Virtually all tablet touchscreens now use multi-touch capacitive technology that lets you do cool things like pinching to zoom in. There might still be a few resistive screens out there, however. These work well with styluses, but are generally much less responsive -- avoid them unless money is very tight.
Screen resolutions vary from around 800x400 pixels on the smaller tablets to 1,280x800 pixels on the largest. More pixels is always better, although also keep an eye out for LED-backlit screens, which save power and usually enjoy richer colours.
Processors and storage
Don't worry too much about the processor on board your tablet -- performance is about more than just GHz and GB. However, it's worth knowing some buzzwords. ARM-based processors are found in the iPad and some Android devices, and have a good reputation for balancing power and battery life. Dual-core chipsets promise nippier multi-tasking. If a tablet has neither of these, look for chip speeds of 1GHz and higher for the fastest operation.
Cloud services are reducing the importance of on-board storage but you'll still want enough to store a bunch of apps, and enough music and movies to get you through a long train or plane journey. Be warned: entry-level 8GB or 16GB models can fill up frighteningly fast. An SD or microSD slot (not included on the iPad) gives you a lot of options, though, and cards are ridiculously cheap these days -- a 32GB microSD will set you back about £30.
All tablets will work on Wi-Fi at home or at hotspots, and some also work with 3G mobile broadband. This is great if you plan to use your tablet in the car, say, but 3G hammers the battery and data costs add up -- if possible, try it for a few weeks before signing a long-term contract.
Large, flat, fragile tablets make lousy cameras, so don't be swayed by large megapixel counts. It's actually more important that the front-facing camera is decent (say 0.6 megapixels or more) to take advantage of video-chat apps such as Skype or FaceTime (below).
Similarly, on-board speakers tend to be quiet and tinny. All tablets should have headphone sockets for connecting to a dock and a real bonus is an HDMI connector. This is great for watching videos on flatscreen tellies and even playing games or surfing the Web if you can handle sitting that close to the screen.
Later versions of Android Honeycomb allow you to connect cameras, keyboards, mice and games controllers via USB, although most tablets should also support Bluetooth peripherals. GPS is found on most Android tablets and some iPads. Gyros and accelerometers are handy for motion-controlled games, but aren't really essential.
Tablets do not generally have swappable batteries, so commuters might think twice about buying one that claims less than, say, 6 hours' life. Many now deliver 8 or even 10 hours operation between charges -- enough for an intercontinental flight. Turning off Wi-Fi and 3G will extend that even further.

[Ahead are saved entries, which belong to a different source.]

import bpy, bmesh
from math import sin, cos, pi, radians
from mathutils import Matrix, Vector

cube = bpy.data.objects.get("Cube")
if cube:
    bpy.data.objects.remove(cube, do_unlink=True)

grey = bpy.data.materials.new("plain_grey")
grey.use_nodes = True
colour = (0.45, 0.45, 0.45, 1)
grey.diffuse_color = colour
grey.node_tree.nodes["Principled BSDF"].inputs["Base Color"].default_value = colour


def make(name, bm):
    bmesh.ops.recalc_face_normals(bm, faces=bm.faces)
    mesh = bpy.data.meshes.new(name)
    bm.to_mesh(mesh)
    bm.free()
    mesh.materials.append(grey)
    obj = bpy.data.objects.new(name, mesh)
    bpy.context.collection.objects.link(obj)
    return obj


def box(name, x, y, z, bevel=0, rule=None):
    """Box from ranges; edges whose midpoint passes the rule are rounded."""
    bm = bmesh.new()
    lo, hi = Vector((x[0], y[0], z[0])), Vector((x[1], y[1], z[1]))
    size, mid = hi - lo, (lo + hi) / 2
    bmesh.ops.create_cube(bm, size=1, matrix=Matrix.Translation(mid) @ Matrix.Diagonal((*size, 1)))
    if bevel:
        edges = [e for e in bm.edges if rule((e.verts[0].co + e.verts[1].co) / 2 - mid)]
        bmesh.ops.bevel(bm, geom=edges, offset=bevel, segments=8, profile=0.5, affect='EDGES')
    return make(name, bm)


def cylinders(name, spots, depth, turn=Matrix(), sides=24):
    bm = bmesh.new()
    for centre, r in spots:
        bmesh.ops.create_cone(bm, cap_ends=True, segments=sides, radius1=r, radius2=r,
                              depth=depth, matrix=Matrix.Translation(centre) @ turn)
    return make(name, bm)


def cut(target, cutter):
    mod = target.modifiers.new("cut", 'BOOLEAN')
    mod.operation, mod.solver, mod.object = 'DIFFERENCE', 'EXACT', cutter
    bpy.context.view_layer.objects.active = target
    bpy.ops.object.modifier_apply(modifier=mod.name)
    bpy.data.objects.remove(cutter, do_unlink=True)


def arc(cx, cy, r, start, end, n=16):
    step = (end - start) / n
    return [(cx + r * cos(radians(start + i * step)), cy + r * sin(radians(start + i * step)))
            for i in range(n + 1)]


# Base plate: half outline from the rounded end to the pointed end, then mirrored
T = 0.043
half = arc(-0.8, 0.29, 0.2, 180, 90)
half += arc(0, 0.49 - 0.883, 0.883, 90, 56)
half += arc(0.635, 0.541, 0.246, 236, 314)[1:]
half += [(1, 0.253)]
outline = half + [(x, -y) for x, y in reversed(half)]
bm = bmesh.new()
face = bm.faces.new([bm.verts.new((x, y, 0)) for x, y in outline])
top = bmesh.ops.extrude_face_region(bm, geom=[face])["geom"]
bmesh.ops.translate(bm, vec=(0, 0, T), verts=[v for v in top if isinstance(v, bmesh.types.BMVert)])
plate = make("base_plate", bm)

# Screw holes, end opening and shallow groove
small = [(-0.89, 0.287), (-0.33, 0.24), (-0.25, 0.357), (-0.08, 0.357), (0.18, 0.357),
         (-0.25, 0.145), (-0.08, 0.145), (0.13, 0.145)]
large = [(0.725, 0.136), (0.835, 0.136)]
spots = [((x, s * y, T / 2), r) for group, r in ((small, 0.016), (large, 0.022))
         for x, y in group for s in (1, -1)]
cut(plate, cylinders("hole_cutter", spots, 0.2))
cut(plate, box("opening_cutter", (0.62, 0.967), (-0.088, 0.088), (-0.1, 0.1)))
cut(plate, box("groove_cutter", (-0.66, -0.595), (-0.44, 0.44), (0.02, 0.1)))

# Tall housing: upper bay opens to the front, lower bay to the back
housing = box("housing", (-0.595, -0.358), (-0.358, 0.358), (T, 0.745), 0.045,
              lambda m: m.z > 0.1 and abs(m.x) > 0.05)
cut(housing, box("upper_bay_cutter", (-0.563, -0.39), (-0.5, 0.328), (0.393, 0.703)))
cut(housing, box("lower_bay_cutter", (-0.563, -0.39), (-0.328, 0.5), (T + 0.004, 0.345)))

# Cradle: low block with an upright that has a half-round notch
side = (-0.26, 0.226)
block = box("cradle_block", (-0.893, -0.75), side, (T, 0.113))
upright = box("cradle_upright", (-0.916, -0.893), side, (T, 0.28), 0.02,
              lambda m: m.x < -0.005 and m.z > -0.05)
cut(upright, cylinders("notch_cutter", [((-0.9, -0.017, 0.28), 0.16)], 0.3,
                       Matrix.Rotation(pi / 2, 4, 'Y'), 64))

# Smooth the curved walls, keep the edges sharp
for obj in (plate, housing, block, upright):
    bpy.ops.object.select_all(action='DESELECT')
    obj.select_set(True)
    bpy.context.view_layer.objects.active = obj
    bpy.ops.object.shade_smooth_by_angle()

Finally, check the build quality. A metal chassis will always last longer than a plastic one, and tough Gorilla Glass reduces the chance of a shattered screen. There aren't really any water- or dust-proof tablets for now, so consider a case or sleeve if you're venturing into the great outdoors.